The ideal outcome of these partnerships is to provide the support necessary for a wide-ranging engagement with Latino poetry. In the short term, we will be providing libraries with $1,200 in funding, an award packet with logistical and administrative support, and the downloadable Latino Poetry Reader, comprising featured poems grouped by core humanities themes with accompanying essays and discussion questions. In the spring of 2024, we will host a planning and training webinar for participating libraries with further ideas and logistical instructions on how to plan and execute programs. During this period, we will also be building an online media archive with recordings of readings and commentary by featured poets for libraries to screen at their events, including videos featuring Ada Limón, Sonia Sotomayor, Sonia Manzano, and others.
In a larger sense, by providing resources for libraries and organizations, we want to make the work of Latino poets accessible to various communities and audiences across the country and stimulate discussion on all the different realities and concerns this tradition encompasses, whether aesthetic, cultural, historical, political, spiritual, emotional, or all of the above. I hope that on the one side, these programs will encourage Latinos from all kinds of backgrounds to recognize aspects of themselves, their trajectories, their communities, their family histories in these poems–to feel affirmed, validated, held, or otherwise compelled by the work of these poets. On the other hand, I feel that the tradition we call Latino poetry is so vast and rich and multifaceted that there’s something there for everyone. These poems encompass an intricate network of political and social histories, about labor, ecology, exile, about the role of immigrants in America and about the role of America in the world, that I feel are important for Americans of all walks of life to think about. This is not to imply that poetry should be educational or at the service of politics, but rather that, as repositories of experience, voice, action, and questioning, these poems can unlatch new ways of looking at our past and our present by dissolving official or received narratives or orthodoxies. I also think that because so many of the poets in this tradition were so immersed in their communities, in having an embodied and active approach to poetry, in dissolving the boundaries between art, life, and social action, that it feels like the right way to pay homage to them is to support libraries and arts organizations in helping to bring poetry off the page and into their communities.
Beyond the programming period running from September 2024 through April 2025, there isn’t a set way in which we plan to maintain relationships with partner libraries.

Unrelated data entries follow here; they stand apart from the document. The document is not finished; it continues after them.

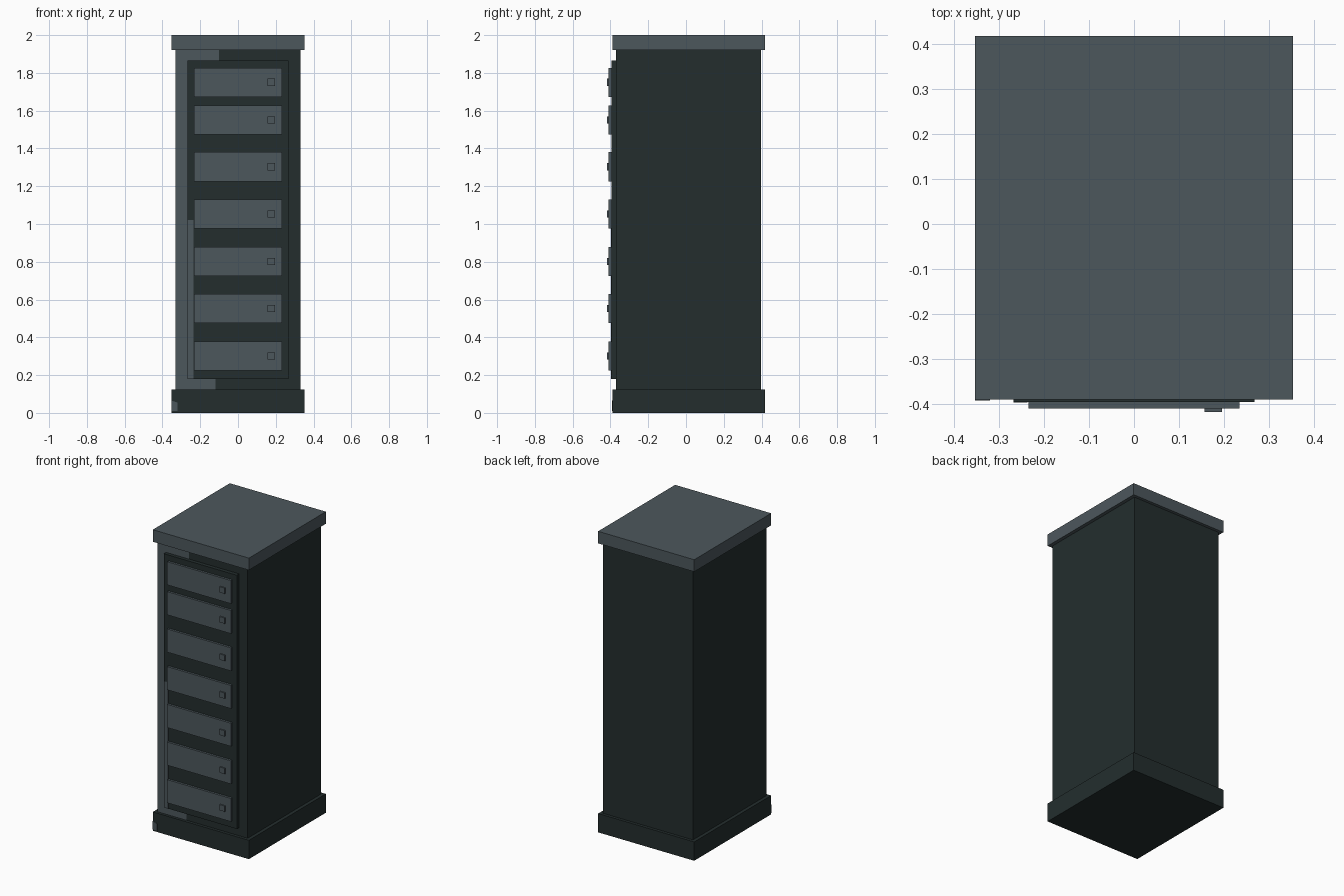
import bpy, bmesh

if "Cube" in bpy.data.objects:
    bpy.data.objects.remove(bpy.data.objects["Cube"])


def material(name, rgb):
    m = bpy.data.materials.new(name)
    m.diffuse_color = (*rgb, 1)
    m.use_nodes = True
    m.node_tree.nodes["Principled BSDF"].inputs["Base Color"].default_value = m.diffuse_color
    return m


LIGHT = material("light slate", (0.073, 0.096, 0.108))
DARK = material("dark slate", (0.017, 0.027, 0.027))


def box(name, x, y, z, mat):
    """Box from (min, max) ranges on each axis."""
    bm = bmesh.new()
    bmesh.ops.create_cube(bm, size=1)
    for v in bm.verts:
        v.co = [r[0] if c < 0 else r[1] for c, r in zip(v.co, (x, y, z))]
    me = bpy.data.meshes.new(name)
    bm.to_mesh(me)
    bm.free()
    me.materials.append(mat)
    ob = bpy.data.objects.new(name, me)
    bpy.context.collection.objects.link(ob)
    return ob


def plate(name, points, y, mat):
    """Thin painted plate facing the front, from an x-z outline."""
    bm = bmesh.new()
    face = bm.faces.new([bm.verts.new((px, y, pz)) for px, pz in points])
    ext = bmesh.ops.extrude_face_region(bm, geom=[face])
    for g in ext["geom"]:
        if isinstance(g, bmesh.types.BMVert):
            g.co.y -= 0.0015
    bmesh.ops.recalc_face_normals(bm, faces=bm.faces)
    me = bpy.data.meshes.new(name)
    bm.to_mesh(me)
    bm.free()
    me.materials.append(mat)
    bpy.context.collection.objects.link(bpy.data.objects.new(name, me))


# Cabinet shell
box("plinth", (-0.353, 0.353), (-0.39, 0.418), (0, 0.125), DARK)
box("cabinet_body", (-0.33, 0.33), (-0.37, 0.398), (0.125, 1.92), DARK)
box("top_slab", (-0.353, 0.353), (-0.39, 0.418), (1.92, 2.0), LIGHT)
box("front_panel", (-0.268, 0.268), (-0.395, -0.37), (0.18, 1.865), DARK)

# Drawers with small square knobs
for i, zc in enumerate((0.302, 0.552, 0.802, 1.053, 1.303, 1.551, 1.75)):
    box(f"drawer_{i + 1}", (-0.234, 0.234), (-0.41, -0.395), (zc - 0.077, zc + 0.077), LIGHT)
    box(f"knob_{i + 1}", (0.157, 0.195), (-0.418, -0.41), (zc - 0.019, zc + 0.019), LIGHT)

# Pale worn paint on the left of the front
plate("body_pale_strip", [(-0.33, 0.125), (-0.12, 0.125), (-0.12, 0.18), (-0.268, 0.18),
                          (-0.268, 1.865), (-0.10, 1.865), (-0.10, 1.92), (-0.33, 1.92)], -0.37, LIGHT)
plate("panel_pale_strip", [(-0.268, 0.18), (-0.236, 0.18), (-0.236, 1.02), (-0.268, 1.02)], -0.395, LIGHT)
plate("plinth_pale_chip", [(-0.353, 0.01), (-0.32, 0.01), (-0.32, 0.055), (-0.353, 0.065)], -0.39, LIGHT)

That being said, having participated in a public humanities initiative like this, these organizations will be part of LOA’s extended network and community and will likely be invited to participate in future public humanities initiatives.
Susana Plotts-Pineda is an artist and writer. Her writing has been featured in The Brooklyn Rail, Kitchen Magazine, Global Performance Studies, Waif Magazine, and is forthcoming in Lana Turner. Recently, her manuscript was selected as a finalist at Wendy's Subway. Her performances and film have shown at Performance Studies International, Beam Center’s The Lighthouse on Governors Island, and the Orange County Film Fiesta.